The smooth glossy paper we’re familiar with in magazines was once the rarity and cost much more than uncoated. As its popularity grew, everyone started using it as costs when down because quantity produced made it the common paper. After twenty or thirty years, we rarely saw uncoated paper in a magazine. Magazines needed ways to differentiate themselves and this textural shift makes an impression to readers.
Getting back to the AU prints, these uncoated thicker prints give a unique and textural feel unlike the normal glossy and matte prints we are used to. The ability to leave borders around the image is another throwback to older prints from the ’50s and ’60s as well as a nod to instant films. People who process their images to have crushed blacks and grey highlights similar to processes in VSCO film emulations will find that this kind of printing will match what they’re trying to emulate on screen on paper.
Let me mention this, an IG photography friend Jan Arsenovic (@jan.arsenovic on IG), jumped on the free prints a while back and had some issues with his prints. His processing style is heavier in contrast and very vibrant (think the VSCO Pack 05 Kodak Gold presets) and it didn’t give his blacks that punch he is used to. His thought, since they don’t offer any ICC profiling to help stay consistent, is to brighten up his photos a bit to what he’s used to seeing on screen. I will second this in saying that with uncoated paper, you may get a little more muddy of a print in darker areas.
My overall impression of my prints is positive. I love that uncoated thicker paper they use and other than printing with a high-quality inkjet printer and cutting/finishing myself, there’s not a lot of other ways to get similar prints right now. At a closer look, there is a lot of detail in the images and the color range is more than acceptable. These are art pieces more than just prints. I don’t expect them to last 100 years, but they definitely brighten up my office.
There’s more information on Artifact Uprising’s website about their papers and products that I haven’t mentioned here. If you have any experiences or thoughts on their prints and books, I’d love to hear them! I’m in no way affiliated with them, I just enjoy paper.

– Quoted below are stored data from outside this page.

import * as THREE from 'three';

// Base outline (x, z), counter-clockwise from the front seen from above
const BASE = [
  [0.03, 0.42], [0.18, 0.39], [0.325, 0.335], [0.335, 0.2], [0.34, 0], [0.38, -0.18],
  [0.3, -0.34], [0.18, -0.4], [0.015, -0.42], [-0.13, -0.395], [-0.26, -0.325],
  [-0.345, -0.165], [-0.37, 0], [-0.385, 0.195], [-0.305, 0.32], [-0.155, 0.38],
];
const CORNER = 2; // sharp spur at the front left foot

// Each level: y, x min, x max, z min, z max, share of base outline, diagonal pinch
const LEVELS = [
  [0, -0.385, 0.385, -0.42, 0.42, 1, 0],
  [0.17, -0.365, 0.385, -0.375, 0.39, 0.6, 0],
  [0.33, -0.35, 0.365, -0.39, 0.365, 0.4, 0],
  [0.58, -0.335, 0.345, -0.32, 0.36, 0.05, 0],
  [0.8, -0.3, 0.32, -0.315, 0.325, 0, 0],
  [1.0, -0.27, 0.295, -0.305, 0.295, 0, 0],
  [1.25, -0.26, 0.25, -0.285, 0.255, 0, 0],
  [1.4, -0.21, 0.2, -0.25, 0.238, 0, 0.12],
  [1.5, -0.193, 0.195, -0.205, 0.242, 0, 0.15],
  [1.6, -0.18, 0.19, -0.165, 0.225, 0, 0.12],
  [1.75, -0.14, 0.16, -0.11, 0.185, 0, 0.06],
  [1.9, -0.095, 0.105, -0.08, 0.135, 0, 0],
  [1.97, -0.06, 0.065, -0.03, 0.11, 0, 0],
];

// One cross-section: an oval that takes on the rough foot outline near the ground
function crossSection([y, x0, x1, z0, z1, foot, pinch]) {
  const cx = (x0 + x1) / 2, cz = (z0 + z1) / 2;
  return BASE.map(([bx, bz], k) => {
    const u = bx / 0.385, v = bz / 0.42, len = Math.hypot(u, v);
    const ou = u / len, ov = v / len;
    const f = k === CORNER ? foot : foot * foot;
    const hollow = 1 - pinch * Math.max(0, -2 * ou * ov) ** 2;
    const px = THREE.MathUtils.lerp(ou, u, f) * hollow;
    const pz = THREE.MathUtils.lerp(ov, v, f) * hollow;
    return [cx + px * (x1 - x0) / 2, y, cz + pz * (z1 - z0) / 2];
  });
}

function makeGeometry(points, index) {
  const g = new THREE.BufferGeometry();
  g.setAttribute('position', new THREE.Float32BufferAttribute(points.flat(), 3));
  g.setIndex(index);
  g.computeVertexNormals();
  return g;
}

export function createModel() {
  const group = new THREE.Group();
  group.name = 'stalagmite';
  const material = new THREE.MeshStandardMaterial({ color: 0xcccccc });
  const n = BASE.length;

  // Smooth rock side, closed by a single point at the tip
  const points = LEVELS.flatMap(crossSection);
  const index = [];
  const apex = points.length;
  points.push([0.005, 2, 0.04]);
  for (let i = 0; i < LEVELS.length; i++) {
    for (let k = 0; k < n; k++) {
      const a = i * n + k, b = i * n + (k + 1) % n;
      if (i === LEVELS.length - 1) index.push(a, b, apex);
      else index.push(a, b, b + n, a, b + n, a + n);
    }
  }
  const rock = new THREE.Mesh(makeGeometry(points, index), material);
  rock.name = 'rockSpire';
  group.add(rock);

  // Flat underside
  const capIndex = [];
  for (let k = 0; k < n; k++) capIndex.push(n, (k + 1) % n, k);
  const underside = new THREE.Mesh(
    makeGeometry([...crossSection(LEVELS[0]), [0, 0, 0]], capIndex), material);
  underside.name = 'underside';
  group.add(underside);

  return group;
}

Oh, and since these prints were free, I’d love to give some away! Send me a message on Instagram (@smithandfritzy) and I’ll send you one until I’m out.